Bridges earned their name because they literally bridge the gap between a missing tooth or teeth. They are made with two tooth caps (crowns) to anchor an artificial tooth (teeth) that fills the gap of a missing tooth (teeth). The crowns are known as abutments and a fake tooth is called a pontic which can be made of many different materials. We make ours using porcelain and some can be found mixed with high-quality metals.
WHAT CAN I EXPECT?
Dental bridges require multiple appointments because Dr. Daniyar has to prepare planned supporting teeth of the bridge for caps (crowns). Once this is done an impression or a digital scan of newly shaped teeth is taken and then forwarded to one of the high quality dental labs, to which Dr. Daniyar assigns his work. During the same visit Dr. Daniyar will use a temporary bridge to maintain and restore the teeth shape and function as well as keep you comfortable while your final bridge is being made. At the second appointment, Dr Daniyar will remove the temporary bridge and fit the permanent bridge in place. Once we confirmed that the newly made dental restoration meets our highest standard quality requirements, the bridge is cemented into place. Patients can expect that once the permanent bridge is placed that all the functions will be restored and aesthetic problems will be addressed. Once the treatment is completed we will see you for your recommended maintenance every 3 to 6 months.
I felt that they really valued my health and happiness because they followed up even after my appointment just to check up on me. It was such a nice gesture that made a huge difference. The office was very easy to locate. I didn't have any trouble finding it at all. I've already told my friends and family about the fantastic experience I had there. The doctor and his staff are great!

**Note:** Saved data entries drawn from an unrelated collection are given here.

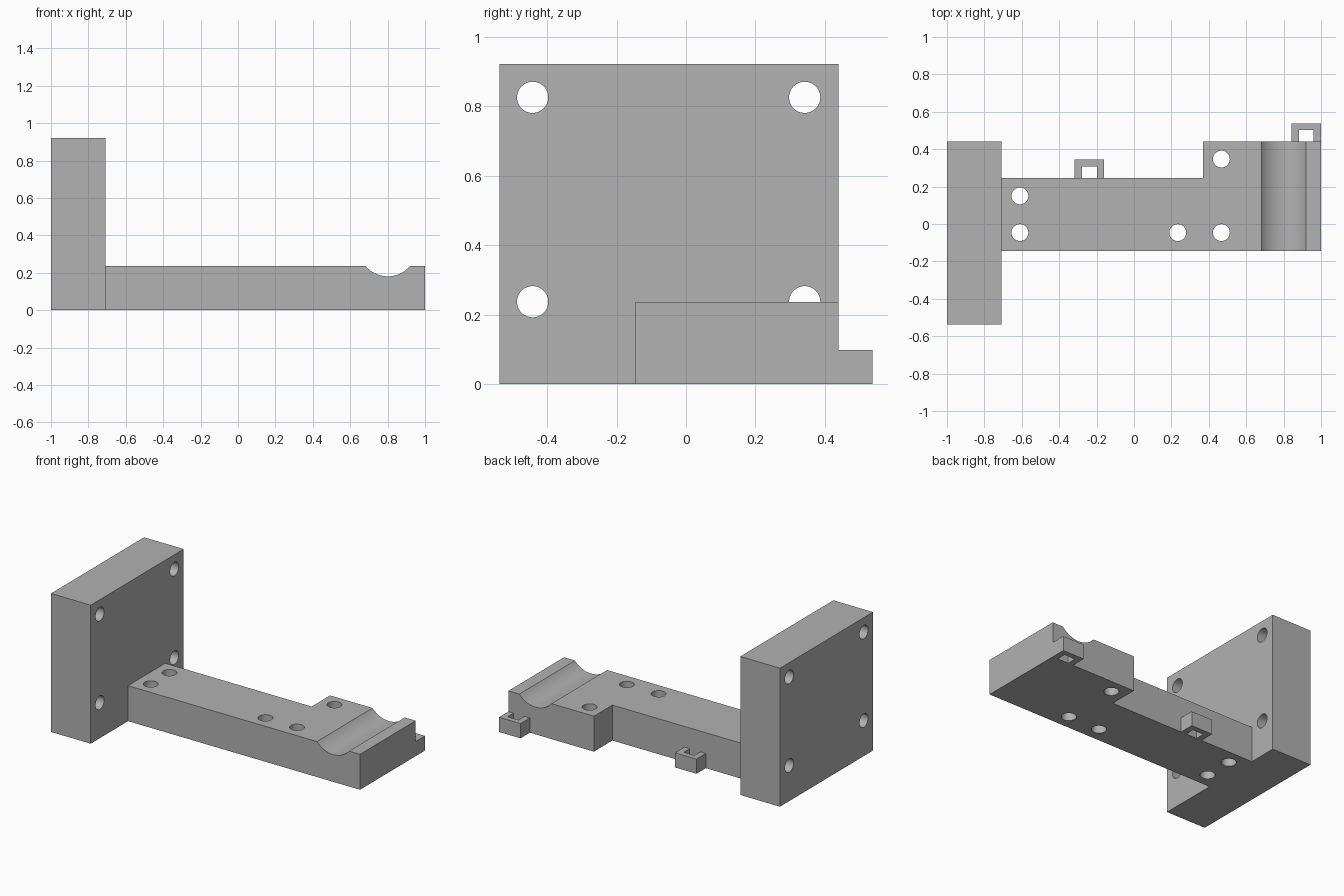
import bpy
import bmesh
from math import pi, radians
from mathutils import Matrix, Vector

cube = bpy.data.objects.get("Cube")
if cube:
    bpy.data.objects.remove(cube, do_unlink=True)

grey = bpy.data.materials.new("plain grey")
grey.use_nodes = True
grey.diffuse_color = (0.445, 0.445, 0.445, 1)
grey.node_tree.nodes["Principled BSDF"].inputs["Base Color"].default_value = grey.diffuse_color


def finish(name, bm):
    """Turn a bmesh into a grey object in the scene."""
    bmesh.ops.recalc_face_normals(bm, faces=bm.faces)
    mesh = bpy.data.meshes.new(name)
    bm.to_mesh(mesh)
    bm.free()
    mesh.materials.append(grey)
    obj = bpy.data.objects.new(name, mesh)
    bpy.context.collection.objects.link(obj)
    return obj


def prism(name, outline, height):
    """Extrude a plan outline upward from the ground."""
    bm = bmesh.new()
    base = bm.faces.new([bm.verts.new((x, y, 0)) for x, y in outline])
    top = bmesh.ops.extrude_face_region(bm, geom=[base])["geom"]
    verts = [v for v in top if isinstance(v, bmesh.types.BMVert)]
    bmesh.ops.translate(bm, verts=verts, vec=(0, 0, height))
    return finish(name, bm)


def cut_cylinders(target, centres, radius, length, turn=Matrix(), segments=48):
    """Cut round channels through the target, then tidy the cutter away."""
    bm = bmesh.new()
    for centre in centres:
        bmesh.ops.create_cone(bm, cap_ends=True, segments=segments,
                              radius1=radius, radius2=radius, depth=length,
                              matrix=Matrix.Translation(Vector(centre)) @ turn)
    cutter = finish("cutter", bm)
    cutter.hide_render = True
    mod = target.modifiers.new("cut", 'BOOLEAN')
    mod.operation, mod.solver, mod.object = 'DIFFERENCE', 'EXACT', cutter
    bpy.context.view_layer.objects.active = target
    bpy.ops.object.modifier_apply(modifier=mod.name)
    bpy.data.objects.remove(cutter, do_unlink=True)


def hook(name, x, y):
    """Small square loop that stands out from a back face."""
    outer, inner, reach, wall = 0.079, 0.04, 0.098, 0.036
    return prism(name, [(x - outer, y), (x - outer, y + reach),
                        (x + outer, y + reach), (x + outer, y),
                        (x + inner, y), (x + inner, y + reach - wall),
                        (x - inner, y + reach - wall), (x - inner, y)], 0.098)


HOLE = 0.045
PLATE_X = -0.708
FRONT, ARM_BACK, BACK = -0.145, 0.246, 0.44

# Upright mounting plate with four corner holes
plate = prism("mounting_plate", [(-1, -0.538), (PLATE_X, -0.538),
                                 (PLATE_X, BACK), (-1, BACK)], 0.922)
cut_cylinders(plate, [(-0.85, y, z) for y in (-0.442, 0.342) for z in (0.237, 0.826)],
              HOLE, 0.6, Matrix.Rotation(pi / 2, 4, 'Y'))

# Arm with a wider end, screw holes and a round cradle
arm = prism("support_arm", [(PLATE_X, FRONT), (1, FRONT), (1, BACK),
                            (0.37, BACK), (0.37, ARM_BACK), (PLATE_X, ARM_BACK)], 0.236)
cut_cylinders(arm, [(-0.61, 0.15, 0.1), (-0.61, -0.046, 0.1), (0.234, -0.046, 0.1),
                    (0.467, -0.046, 0.1), (0.467, 0.347, 0.1)], HOLE, 0.6)
cut_cylinders(arm, [(0.801, 0.15, 0.336)], 0.155, 1.2,
              Matrix.Rotation(pi / 2, 4, 'X'), 96)

# Loops on the back faces
middle_hook = hook("middle_hook", -0.239, ARM_BACK)
end_hook = hook("end_hook", 0.921, BACK)

# Smooth the bores and cradle, keep the corners sharp
bpy.ops.object.select_all(action='DESELECT')
for part in (plate, arm):
    part.select_set(True)
bpy.context.view_layer.objects.active = arm
bpy.ops.object.shade_smooth_by_angle(angle=radians(30))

WHY DO I NEED A BRIDGE?
Bridges have an important job maintaining structural balance in your mouth and avoiding changes in your face. Gaps and missing teeth can affect the shape of your face and eating or speaking properly. It can get worse when teeth begin to shift when the force in your mouth is not evenly distributed and can cause serious, long-term damage.